*Saved entries*.
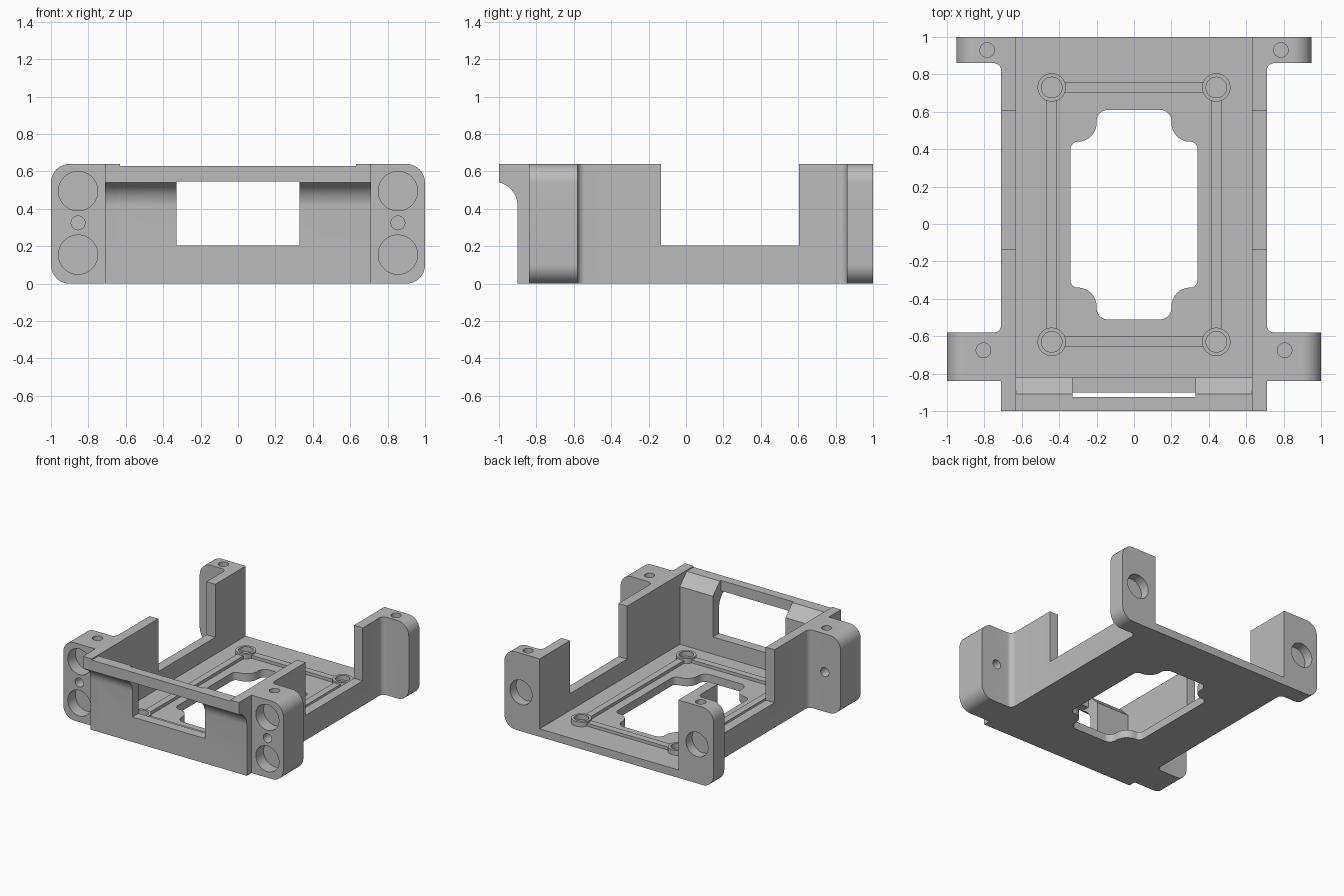
import bpy, bmesh, math
from mathutils import Vector

if "Cube" in bpy.data.objects:
    bpy.data.objects.remove(bpy.data.objects["Cube"])

grey = bpy.data.materials.new("plain grey")
grey.use_nodes = True
grey.diffuse_color = (0.5, 0.5, 0.5, 1)
grey.node_tree.nodes["Principled BSDF"].inputs["Base Color"].default_value = grey.diffuse_color

TOP, FLOOR = 0.64, 0.065
IN, OUT = 0.63, 0.71          # inner and outer faces of the side walls


def rounded(points, steps=10):
    """Round each (x, y, radius) corner of a polygon with a tangent arc."""
    out = []
    for i, (x, y, r) in enumerate(points):
        p = Vector((x, y))
        if r == 0:
            out.append(p)
            continue
        a = (Vector(points[i - 1][:2]) - p).normalized()
        b = (Vector(points[(i + 1) % len(points)][:2]) - p).normalized()
        half = a.angle(b) / 2
        centre = p + (a + b).normalized() * r / math.sin(half)
        start = p + a * r / math.tan(half) - centre
        end = p + b * r / math.tan(half) - centre
        for k in range(steps + 1):
            t = k / steps
            out.append(centre + start.lerp(end, t).normalized() * r)
    return out


def prism(name, profile, axis, lo, hi):
    """Extrude a 2D profile along an axis: x takes (y, z), y takes (x, z), z takes (x, y)."""
    def place(p, d):
        v = [p[0], p[1]]
        v.insert("xyz".index(axis), d)
        return v
    bm = bmesh.new()
    base = bm.faces.new([bm.verts.new(place(p, lo)) for p in profile])
    top = bmesh.ops.extrude_face_region(bm, geom=[base])["geom"]
    shift = Vector(place((0, 0), hi - lo))
    bmesh.ops.translate(bm, vec=shift, verts=[v for v in top if isinstance(v, bmesh.types.BMVert)])
    bmesh.ops.recalc_face_normals(bm, faces=bm.faces)
    mesh = bpy.data.meshes.new(name)
    bm.to_mesh(mesh)
    bm.free()
    mesh.materials.append(grey)
    ob = bpy.data.objects.new(name, mesh)
    bpy.context.collection.objects.link(ob)
    return ob


def box(name, x0, x1, y0, y1, z0, z1):
    return prism(name, [(x0, y0), (x1, y0), (x1, y1), (x0, y1)], "z", z0, z1)


def cylinder(name, u, v, r, axis, lo, hi, n=40):
    ring = [(u + r * math.cos(2 * math.pi * k / n), v + r * math.sin(2 * math.pi * k / n)) for k in range(n)]
    return prism(name, ring, axis, lo, hi)


def combine(target, others, operation):
    """Apply booleans one after another and delete the helpers."""
    for other in others:
        other.hide_render = True
        mod = target.modifiers.new("bool", "BOOLEAN")
        mod.operation, mod.object, mod.solver = operation, other, "EXACT"
        graph = bpy.context.evaluated_depsgraph_get()
        mesh = bpy.data.meshes.new_from_object(target.evaluated_get(graph))
        target.modifiers.clear()
        target.data = mesh
        bpy.data.objects.remove(other)


def smooth(ob):
    bpy.ops.object.select_all(action="DESELECT")
    ob.select_set(True)
    bpy.context.view_layer.objects.active = ob
    bpy.ops.object.shade_smooth_by_angle(angle=math.radians(30))


# Floor plate with its stepped, rounded opening
frame = box("frame", -IN - 0.03, IN + 0.03, -0.88, 1, 0, FLOOR)
right_half = [(0.2, -0.51, 0.06), (0.2, -0.34, 0.1), (0.34, -0.34, 0.04),
              (0.34, 0.44, 0.04), (0.2, 0.44, 0.1), (0.2, 0.61, 0.06)]
left_half = [(-x, y, r) for x, y, r in reversed(right_half)]
combine(frame, [prism("opening", rounded(right_half + left_half), "z", -0.1, 0.3)], "DIFFERENCE")

# Concave underside of the front lip, from the wall up to the lip edge
cove = [(-1.03 + 0.13 * math.cos(a), 0.415 + 0.13 * math.sin(a))
        for a in [math.radians(76.7) * k / 12 for k in range(13)]]
cove[-1] = (-1, cove[-1][1])

# Front wall with lip and sloped inner top
front = prism("front_wall", [(-0.9, 0)] + cove + [(-1, 0.63), (-0.91, 0.63), (-0.82, 0.54), (-0.82, 0)],
              "x", -IN - 0.03, IN + 0.03)
combine(front, [box("window", -0.33, 0.33, -1.1, -0.8, 0.205, 0.545),
                box("window_back", -0.33, 0.33, -0.925, -0.8, 0.205, 0.7)], "DIFFERENCE")
parts = [front]

# Side walls and mounting ears
wall_profile = [(-0.9, 0)] + cove + [(-1, TOP), (-0.135, TOP), (-0.135, 0.205), (0.605, 0.205),
                                     (0.605, TOP), (1, TOP), (1, 0)]
cutters = []
for s in (1, -1):
    parts.append(prism("side_wall", wall_profile, "x", *sorted((s * IN, s * OUT))))
    for x1, y0, y1, fillet_y, d in ((1, -0.84, -0.58, -0.58, 1), (0.95, 0.86, 1, 0.86, -1)):
        inner = OUT - 0.04
        ear = [(s * inner, 0, 0), (s * x1, 0, 0.1), (s * x1, TOP, 0.1), (s * inner, TOP, 0)]
        parts.append(prism("ear", rounded(ear), "y", y0, y1))
        # Fillet between ear and wall
        r = 0.04
        arc = [(s * (OUT + r - r * math.cos(a)), fillet_y + d * (r - r * math.sin(a)))
               for a in [math.pi / 2 * k / 8 for k in range(9)]]
        back = [(s * (OUT + r), fillet_y - d * 0.02), (s * inner, fillet_y - d * 0.02), (s * inner, fillet_y + d * r)]
        parts.append(prism("fillet", list(reversed(arc)) + back[::-1], "z", 0, TOP))
    # Front ear holes: two sockets and a through hole
    for z in (0.155, 0.495):
        cutters.append(cylinder("socket", s * 0.855, z, 0.105, "y", -0.95, -0.74))
    cutters.append(cylinder("through_hole", s * 0.855, 0.325, 0.037, "y", -0.95, -0.5))
    # Rear ear sockets and the vertical screw holes
    cutters.append(cylinder("rear_socket", s * 0.8, 0.32, 0.1, "y", 0.92, 1.1))
    cutters.append(cylinder("screw_hole", s * 0.805, -0.675, 0.039, "z", 0.5, 0.8))
    cutters.append(cylinder("screw_hole", s * 0.785, 0.93, 0.039, "z", 0.5, 0.8))
combine(frame, parts, "UNION")
combine(frame, cutters, "DIFFERENCE")
smooth(frame)

# Raised ribs between the four screw bosses
BX, Y0, Y1, W = 0.44, -0.63, 0.73, 0.028
RIB, BOSS = 0.09, 0.105
for s in (1, -1):
    box("side_rib", s * BX - W, s * BX + W, Y0 + 0.065, Y1 - 0.065, FLOOR - 0.02, RIB)
for y in (Y0, Y1):
    box("cross_rib", -BX + 0.065, BX - 0.065, y - W, y + W, FLOOR - 0.02, RIB)
    for s in (1, -1):
        boss = cylinder("screw_boss", s * BX, y, 0.076, "z", FLOOR - 0.02, BOSS)
        combine(boss, [cylinder("boss_hole", s * BX, y, 0.055, "z", FLOOR, 0.2)], "DIFFERENCE")
        smooth(boss)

*EXERCISE REQUIREMENTS*. Leaving the pictures out, reproduce the entries above exactly.

*RESPONSE AREA*.
import bpy, bmesh, math
from mathutils import Vector

if "Cube" in bpy.data.objects:
    bpy.data.objects.remove(bpy.data.objects["Cube"])

grey = bpy.data.materials.new("plain grey")
grey.use_nodes = True
grey.diffuse_color = (0.5, 0.5, 0.5, 1)
grey.node_tree.nodes["Principled BSDF"].inputs["Base Color"].default_value = grey.diffuse_color

TOP, FLOOR = 0.64, 0.065
IN, OUT = 0.63, 0.71          # inner and outer faces of the side walls


def rounded(points, steps=10):
    """Round each (x, y, radius) corner of a polygon with a tangent arc."""
    out = []
    for i, (x, y, r) in enumerate(points):
        p = Vector((x, y))
        if r == 0:
            out.append(p)
            continue
        a = (Vector(points[i - 1][:2]) - p).normalized()
        b = (Vector(points[(i + 1) % len(points)][:2]) - p).normalized()
        half = a.angle(b) / 2
        centre = p + (a + b).normalized() * r / math.sin(half)
        start = p + a * r / math.tan(half) - centre
        end = p + b * r / math.tan(half) - centre
        for k in range(steps + 1):
            t = k / steps
            out.append(centre + start.lerp(end, t).normalized() * r)
    return out


def prism(name, profile, axis, lo, hi):
    """Extrude a 2D profile along an axis: x takes (y, z), y takes (x, z), z takes (x, y)."""
    def place(p, d):
        v = [p[0], p[1]]
        v.insert("xyz".index(axis), d)
        return v
    bm = bmesh.new()
    base = bm.faces.new([bm.verts.new(place(p, lo)) for p in profile])
    top = bmesh.ops.extrude_face_region(bm, geom=[base])["geom"]
    shift = Vector(place((0, 0), hi - lo))
    bmesh.ops.translate(bm, vec=shift, verts=[v for v in top if isinstance(v, bmesh.types.BMVert)])
    bmesh.ops.recalc_face_normals(bm, faces=bm.faces)
    mesh = bpy.data.meshes.new(name)
    bm.to_mesh(mesh)
    bm.free()
    mesh.materials.append(grey)
    ob = bpy.data.objects.new(name, mesh)
    bpy.context.collection.objects.link(ob)
    return ob


def box(name, x0, x1, y0, y1, z0, z1):
    return prism(name, [(x0, y0), (x1, y0), (x1, y1), (x0, y1)], "z", z0, z1)


def cylinder(name, u, v, r, axis, lo, hi, n=40):
    ring = [(u + r * math.cos(2 * math.pi * k / n), v + r * math.sin(2 * math.pi * k / n)) for k in range(n)]
    return prism(name, ring, axis, lo, hi)


def combine(target, others, operation):
    """Apply booleans one after another and delete the helpers."""
    for other in others:
        other.hide_render = True
        mod = target.modifiers.new("bool", "BOOLEAN")
        mod.operation, mod.object, mod.solver = operation, other, "EXACT"
        graph = bpy.context.evaluated_depsgraph_get()
        mesh = bpy.data.meshes.new_from_object(target.evaluated_get(graph))
        target.modifiers.clear()
        target.data = mesh
        bpy.data.objects.remove(other)


def smooth(ob):
    bpy.ops.object.select_all(action="DESELECT")
    ob.select_set(True)
    bpy.context.view_layer.objects.active = ob
    bpy.ops.object.shade_smooth_by_angle(angle=math.radians(30))


# Floor plate with its stepped, rounded opening
frame = box("frame", -IN - 0.03, IN + 0.03, -0.88, 1, 0, FLOOR)
right_half = [(0.2, -0.51, 0.06), (0.2, -0.34, 0.1), (0.34, -0.34, 0.04),
              (0.34, 0.44, 0.04), (0.2, 0.44, 0.1), (0.2, 0.61, 0.06)]
left_half = [(-x, y, r) for x, y, r in reversed(right_half)]
combine(frame, [prism("opening", rounded(right_half + left_half), "z", -0.1, 0.3)], "DIFFERENCE")

# Concave underside of the front lip, from the wall up to the lip edge
cove = [(-1.03 + 0.13 * math.cos(a), 0.415 + 0.13 * math.sin(a))
        for a in [math.radians(76.7) * k / 12 for k in range(13)]]
cove[-1] = (-1, cove[-1][1])

# Front wall with lip and sloped inner top
front = prism("front_wall", [(-0.9, 0)] + cove + [(-1, 0.63), (-0.91, 0.63), (-0.82, 0.54), (-0.82, 0)],
              "x", -IN - 0.03, IN + 0.03)
combine(front, [box("window", -0.33, 0.33, -1.1, -0.8, 0.205, 0.545),
                box("window_back", -0.33, 0.33, -0.925, -0.8, 0.205, 0.7)], "DIFFERENCE")
parts = [front]

# Side walls and mounting ears
wall_profile = [(-0.9, 0)] + cove + [(-1, TOP), (-0.135, TOP), (-0.135, 0.205), (0.605, 0.205),
                                     (0.605, TOP), (1, TOP), (1, 0)]
cutters = []
for s in (1, -1):
    parts.append(prism("side_wall", wall_profile, "x", *sorted((s * IN, s * OUT))))
    for x1, y0, y1, fillet_y, d in ((1, -0.84, -0.58, -0.58, 1), (0.95, 0.86, 1, 0.86, -1)):
        inner = OUT - 0.04
        ear = [(s * inner, 0, 0), (s * x1, 0, 0.1), (s * x1, TOP, 0.1), (s * inner, TOP, 0)]
        parts.append(prism("ear", rounded(ear), "y", y0, y1))
        # Fillet between ear and wall
        r = 0.04
        arc = [(s * (OUT + r - r * math.cos(a)), fillet_y + d * (r - r * math.sin(a)))
               for a in [math.pi / 2 * k / 8 for k in range(9)]]
        back = [(s * (OUT + r), fillet_y - d * 0.02), (s * inner, fillet_y - d * 0.02), (s * inner, fillet_y + d * r)]
        parts.append(prism("fillet", list(reversed(arc)) + back[::-1], "z", 0, TOP))
    # Front ear holes: two sockets and a through hole
    for z in (0.155, 0.495):
        cutters.append(cylinder("socket", s * 0.855, z, 0.105, "y", -0.95, -0.74))
    cutters.append(cylinder("through_hole", s * 0.855, 0.325, 0.037, "y", -0.95, -0.5))
    # Rear ear sockets and the vertical screw holes
    cutters.append(cylinder("rear_socket", s * 0.8, 0.32, 0.1, "y", 0.92, 1.1))
    cutters.append(cylinder("screw_hole", s * 0.805, -0.675, 0.039, "z", 0.5, 0.8))
    cutters.append(cylinder("screw_hole", s * 0.785, 0.93, 0.039, "z", 0.5, 0.8))
combine(frame, parts, "UNION")
combine(frame, cutters, "DIFFERENCE")
smooth(frame)

# Raised ribs between the four screw bosses
BX, Y0, Y1, W = 0.44, -0.63, 0.73, 0.028
RIB, BOSS = 0.09, 0.105
for s in (1, -1):
    box("side_rib", s * BX - W, s * BX + W, Y0 + 0.065, Y1 - 0.065, FLOOR - 0.02, RIB)
for y in (Y0, Y1):
    box("cross_rib", -BX + 0.065, BX - 0.065, y - W, y + W, FLOOR - 0.02, RIB)
    for s in (1, -1):
        boss = cylinder("screw_boss", s * BX, y, 0.076, "z", FLOOR - 0.02, BOSS)
        combine(boss, [cylinder("boss_hole", s * BX, y, 0.055, "z", FLOOR, 0.2)], "DIFFERENCE")
        smooth(boss)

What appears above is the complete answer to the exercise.